All I Want for Christmas: A Wish List from the Dog
Emily Fisher, CPDT-KA Scratch and Sniff Canine Services, Guelph, ON
1. A Responsible Adoption
If you buy me from a breeder, know my breed, lineage, and breeder. Understand what a good breeder is and isn’t. A good breeder will know if I’m the right puppy for you or if my littermate would be better suited. A good breeder will ask more questions than you think possible before you even lay eyes on me. Don’t take a puppy home from a commercial breeder or a pet store because you feel sorry for it – this puppy will be replaced with another puppy from the same source. Despite your good intentions, this isn’t rescue. Good breeders don’t sell to pet stores and don’t breed for profit. There’s lots of useful advice about how to find a good breeder at www.pupquest.org.
If you rescue me, adopt from a rescue that has had me vetted and spayed or neutered. A good rescue will tell you everything they know about me and will ask you lots and lots of questions. Don’t be offended if the process takes a couple weeks and if they require a home visit.

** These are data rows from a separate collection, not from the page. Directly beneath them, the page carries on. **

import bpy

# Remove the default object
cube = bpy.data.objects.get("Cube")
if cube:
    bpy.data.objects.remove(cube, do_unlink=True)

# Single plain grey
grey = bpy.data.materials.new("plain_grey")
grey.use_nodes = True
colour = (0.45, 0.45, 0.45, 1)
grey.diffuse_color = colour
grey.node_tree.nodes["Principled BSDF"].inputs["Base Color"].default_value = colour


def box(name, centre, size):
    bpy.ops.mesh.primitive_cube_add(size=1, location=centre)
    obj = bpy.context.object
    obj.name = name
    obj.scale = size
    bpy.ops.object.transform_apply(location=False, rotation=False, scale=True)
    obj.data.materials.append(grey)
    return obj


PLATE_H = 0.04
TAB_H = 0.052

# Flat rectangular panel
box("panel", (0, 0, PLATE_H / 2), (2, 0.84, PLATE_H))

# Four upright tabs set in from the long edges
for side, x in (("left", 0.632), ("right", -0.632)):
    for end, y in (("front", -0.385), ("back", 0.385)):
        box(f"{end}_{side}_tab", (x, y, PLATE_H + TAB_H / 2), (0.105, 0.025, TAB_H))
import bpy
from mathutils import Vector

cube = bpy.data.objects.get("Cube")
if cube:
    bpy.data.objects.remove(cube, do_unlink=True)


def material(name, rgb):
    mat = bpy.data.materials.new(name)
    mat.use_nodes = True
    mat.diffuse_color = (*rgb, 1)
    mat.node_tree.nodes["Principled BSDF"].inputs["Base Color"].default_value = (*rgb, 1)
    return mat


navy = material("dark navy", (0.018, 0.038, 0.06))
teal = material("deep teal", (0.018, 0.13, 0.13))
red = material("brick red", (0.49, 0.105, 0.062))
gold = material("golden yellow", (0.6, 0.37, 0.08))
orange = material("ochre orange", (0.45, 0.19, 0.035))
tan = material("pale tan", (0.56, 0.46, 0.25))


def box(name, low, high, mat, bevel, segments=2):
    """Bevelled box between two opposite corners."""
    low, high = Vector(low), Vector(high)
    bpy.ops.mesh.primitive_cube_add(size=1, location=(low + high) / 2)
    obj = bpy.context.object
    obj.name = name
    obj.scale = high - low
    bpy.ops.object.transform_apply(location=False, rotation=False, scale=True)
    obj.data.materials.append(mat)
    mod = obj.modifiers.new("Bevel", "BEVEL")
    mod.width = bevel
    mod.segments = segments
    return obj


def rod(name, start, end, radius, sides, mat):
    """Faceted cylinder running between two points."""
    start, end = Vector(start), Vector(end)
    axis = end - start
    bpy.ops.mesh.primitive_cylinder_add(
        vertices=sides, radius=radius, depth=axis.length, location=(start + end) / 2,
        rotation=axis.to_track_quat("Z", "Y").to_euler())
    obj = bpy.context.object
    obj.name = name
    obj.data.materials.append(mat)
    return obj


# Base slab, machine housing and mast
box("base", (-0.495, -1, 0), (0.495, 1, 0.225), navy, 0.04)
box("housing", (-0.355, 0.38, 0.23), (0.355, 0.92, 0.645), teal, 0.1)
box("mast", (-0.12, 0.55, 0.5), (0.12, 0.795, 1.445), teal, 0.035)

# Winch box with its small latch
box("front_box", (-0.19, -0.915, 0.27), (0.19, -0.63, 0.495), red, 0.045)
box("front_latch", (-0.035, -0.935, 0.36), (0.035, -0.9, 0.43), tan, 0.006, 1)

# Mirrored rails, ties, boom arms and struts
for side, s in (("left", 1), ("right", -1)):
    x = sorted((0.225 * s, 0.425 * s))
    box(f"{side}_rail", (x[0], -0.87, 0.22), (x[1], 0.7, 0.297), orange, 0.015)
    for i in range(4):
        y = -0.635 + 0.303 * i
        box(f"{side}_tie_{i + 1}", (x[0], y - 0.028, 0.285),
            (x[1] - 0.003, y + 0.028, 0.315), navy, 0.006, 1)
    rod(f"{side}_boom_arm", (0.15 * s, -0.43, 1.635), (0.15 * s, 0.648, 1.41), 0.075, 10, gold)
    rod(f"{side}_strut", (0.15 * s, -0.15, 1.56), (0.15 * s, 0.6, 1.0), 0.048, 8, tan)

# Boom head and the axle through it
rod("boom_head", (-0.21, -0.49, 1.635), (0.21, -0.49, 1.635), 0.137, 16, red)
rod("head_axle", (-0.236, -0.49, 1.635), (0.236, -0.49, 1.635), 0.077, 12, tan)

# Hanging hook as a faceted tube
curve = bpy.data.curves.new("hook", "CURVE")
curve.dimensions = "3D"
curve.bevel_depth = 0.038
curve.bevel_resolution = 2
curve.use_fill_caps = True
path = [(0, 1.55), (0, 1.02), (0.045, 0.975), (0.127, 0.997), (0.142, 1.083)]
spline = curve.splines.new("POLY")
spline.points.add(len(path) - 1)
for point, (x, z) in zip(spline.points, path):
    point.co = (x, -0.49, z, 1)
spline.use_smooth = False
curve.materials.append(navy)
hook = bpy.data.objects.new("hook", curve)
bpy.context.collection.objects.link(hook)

Know that your money is going to support the rescue of more dogs like me, and remember that I cost the rescue more than your adoption fee will cover! A good rescue will do everything in their power to find the most suitable dog for you and the most suitable home for me.
2. Positive Socialization
Socialization is the most important gift you can give me when I’m a puppy. If I’m going to live in your crazy world of balloons, trucks, dogs, strollers, and children, I need to be exposed to them before I’m 16 weeks old. More importantly, every experience with these new things should be the most positive, happy experience I’ve ever had. It doesn’t matter how much love you give me, if you don’t socialize me properly in these formative weeks, I will likely be afraid or aggressive when I’m exposed to new things as an adult. Socializing me properly is the most important investment you can make in me.
3. A High-Quality Diet
You are what you eat, and I’m no different. When you feed me a low-quality, highly processed food, I’m not going to feel well. I may live to a ripe old age, but how much longer might I live, and how much better might I feel, if I’m fed well? Whole, unprocessed food made into a balanced diet is ideal. Good food is the gift of well-being. Find out how to pick the best food for me at www.dogfoodproject.com.
4. Positive Training
Sometimes training can be hard for humans to figure out. Just remember this: I will work in order to gain something I want. There is never a reason to scare me or cause me pain in the name of training. I’ll be better behaved and we’ll have a better relationship if you learn how to engage me and get me excited about learning new things with you. Want to find a trainer? Visit www.petprofessionalguild.com.
5. Teach me How to Live in a Human World
Remember that I’m not a tiny person in a furry coat. I’m not capable of understanding your morals or etiquette. If you don’t want me to jump on your guests, I need to be rewarded for sitting. If you don’t want me to sleep on your bed, I need a comfortable bed of my own. Don’t take my good behaviour for granted and only pay attention to me by punishing me when I do something wrong. My behaviour is a reflection of your behaviour; you can’t expect me to change without first changing yourself. Teaching me how to live in your world is a gift to both of us.
6. Health Care
Regular vet visits are an important part of keeping me in good health, but I need you to give me more than just an annual checkup. Give me daily outdoor adventures to exercise my mind and body. Sometimes I may even require extra health-care professionals on my team, such as chiropractors, massage therapists, naturopaths, and physiotherapists. Do your part by cultivating a relationship with other members of my health-care team. Ask for resources when discussing possible diagnoses, explore the various options for my care with them, and ask smart, well-researched questions. Keep your own records of my health so you can catch problems early. Do simple, routine health-care procedures like weekly nail trims, regular brushing of my teeth, and checking for lumps and bumps.
7. Respect and Protection
I will sometimes need something and you won’t understand why. You may think it funny that I’m afraid of a garbage can, but don’t laugh and drag me past it. I need you to protect me even when you don’t think I need protecting. I need you to be my advocate because I cannot speak for myself.
Give me these gifts, and I’ll give back to you all year long.